There is a problem that some lasers do not cut or engrave on different materials, for example, metals, glass, plexiglass.
An explanation is very simple – different materials absorb and reflect different wavelengths, therefore, more power is absorbed – easy cutting or engraving will be. More power is being reflected – less power will achieve the surface.
Under this plot you may see that Al, Ag, Au, Cu reflect almost all wavelengths after 1000 nm.
Based on Researchgate data you may see that aluminum absorbs wavelength shorter than 100 nm and almost does not of other wavelengths, has a small spike somewhere 850-900 nm.
For example, gold and silver are kind of sensitive to the wavelength 300-500 nm.
As you may see steel and pure iron are sensitive to wavelengths more than 1050 nm. which is why most fiber lasers for metal cutting use 1064 / 1080 nm wavelength.
This Data is For a Copper Standard Solution And Bears No Resemblance To Elemental Copper Metal
This Plot Shows Substantial Copper Absorption (About 43 %) at 450 nm
According to Keyence’s research, you may see that all metals except aluminum have downslope after 450 nm.
Why it is impossible to engrave or cut with lasers of wavelength more than 300 nm
As you can see on this chart almost all types of glass are transmitting all wavelength longer than 300 nm
Glass cutting is possible with the laser with a wavelength of more than 4.4uM (4400 nm)
The regular glass absorbs wavelength longer than 4000 nm (4 uM) which is far-infrared, that is why laser cutting of glass and acrylic can be don on Co2 lasers with a wavelength of 10.6 uM.
Acrylic transition coefficient
Window glass transition coefficient
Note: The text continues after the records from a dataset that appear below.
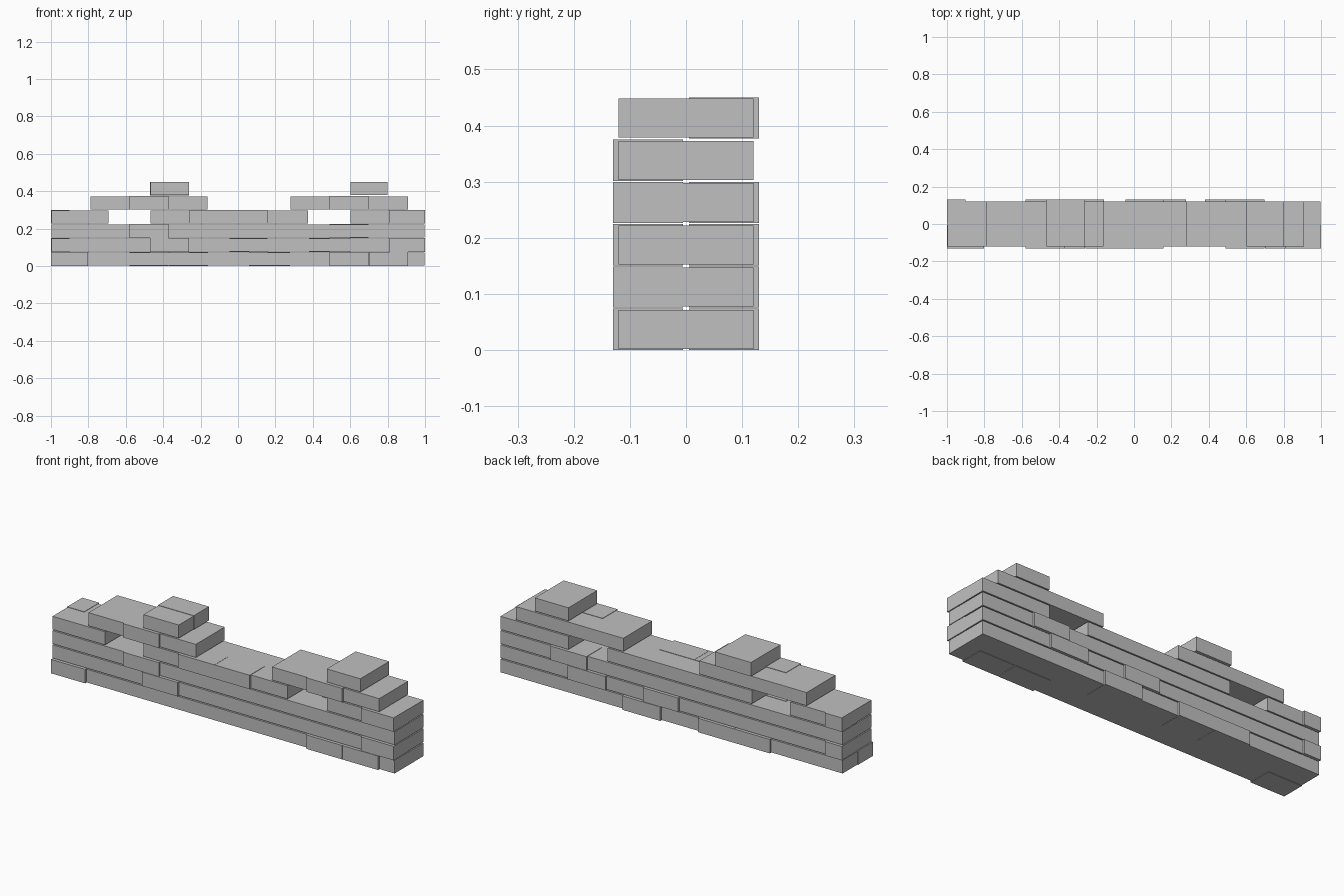
import bpy, bmesh
from mathutils import Matrix

if "Cube" in bpy.data.objects:
    bpy.data.objects.remove(bpy.data.objects["Cube"])

stone = bpy.data.materials.new("grey_stone")
stone.diffuse_color = (0.53, 0.53, 0.53, 1)
stone.use_nodes = True
stone.node_tree.nodes["Principled BSDF"].inputs["Base Color"].default_value = stone.diffuse_color

PITCH = 0.0753          # height of one course


def box(name, x0, x1, y0, y1, z0, z1):
    mesh = bpy.data.meshes.new(name)
    bm = bmesh.new()
    m = (Matrix.Translation(((x0 + x1) / 2, (y0 + y1) / 2, (z0 + z1) / 2))
         @ Matrix.Diagonal((x1 - x0, y1 - y0, z1 - z0, 1)))
    bmesh.ops.create_cube(bm, size=1, matrix=m)
    bm.to_mesh(mesh)
    bm.free()
    mesh.materials.append(stone)
    ob = bpy.data.objects.new(name, mesh)
    bpy.context.collection.objects.link(ob)


# each course: full-depth runs, proud front bricks, proud back bricks
courses = [
    ([(-1, 1)],
     [(-1, -0.80), (0.49, 0.70), (0.70, 0.91)],
     [(-0.58, -0.37), (-0.37, -0.16), (0.06, 0.28)]),
    ([(-1, 1)],
     [(-0.47, -0.26), (0.81, 1)],
     [(-1, -0.90), (-0.045, 0.16), (0.38, 0.60)]),
    ([(-1, 1)],
     [(-0.58, -0.37)],
     [(0.49, 0.70)]),
    ([(-1, -0.69), (-0.47, 0.375), (0.60, 1)],
     [(-0.26, -0.045), (-0.045, 0.16), (0.81, 1)],
     [(-1, -0.90)]),
    ([(-0.79, -0.16), (0.28, 0.91)],
     [(-0.58, -0.37), (0.49, 0.70)],
     []),
    ([(-0.47, -0.26), (0.60, 0.80)],
     [],
     [(-0.47, -0.26)]),
]

for i, (runs, front, back) in enumerate(courses):
    z = i * PITCH
    for a, b in runs:
        box("stone_run", a + 0.002, b - 0.002, -0.12, 0.12, z + 0.002, z + 0.0715)
    for a, b in front:
        box("front_brick", a, b - 0.001, -0.13, -0.005, z, z + 0.0735)
    for a, b in back:
        box("back_brick", a, b - 0.001, 0.005, 0.13, z, z + 0.0735)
Different types of glass transmission rate
Reflection rate in percentage (%) from a polished surface.
Types of wavelength
The wavelength, А (10A=1 nm)
Steel (1% С)
PVC absorption coefficient
Transmittance for: Polystyrene, cyclic olefin polymer, polycarbonate, PMMA, UV acrylic
PET plastics transmittance ration
PLA plastics absorption coefficient
Wood reflectance and absorption coefficients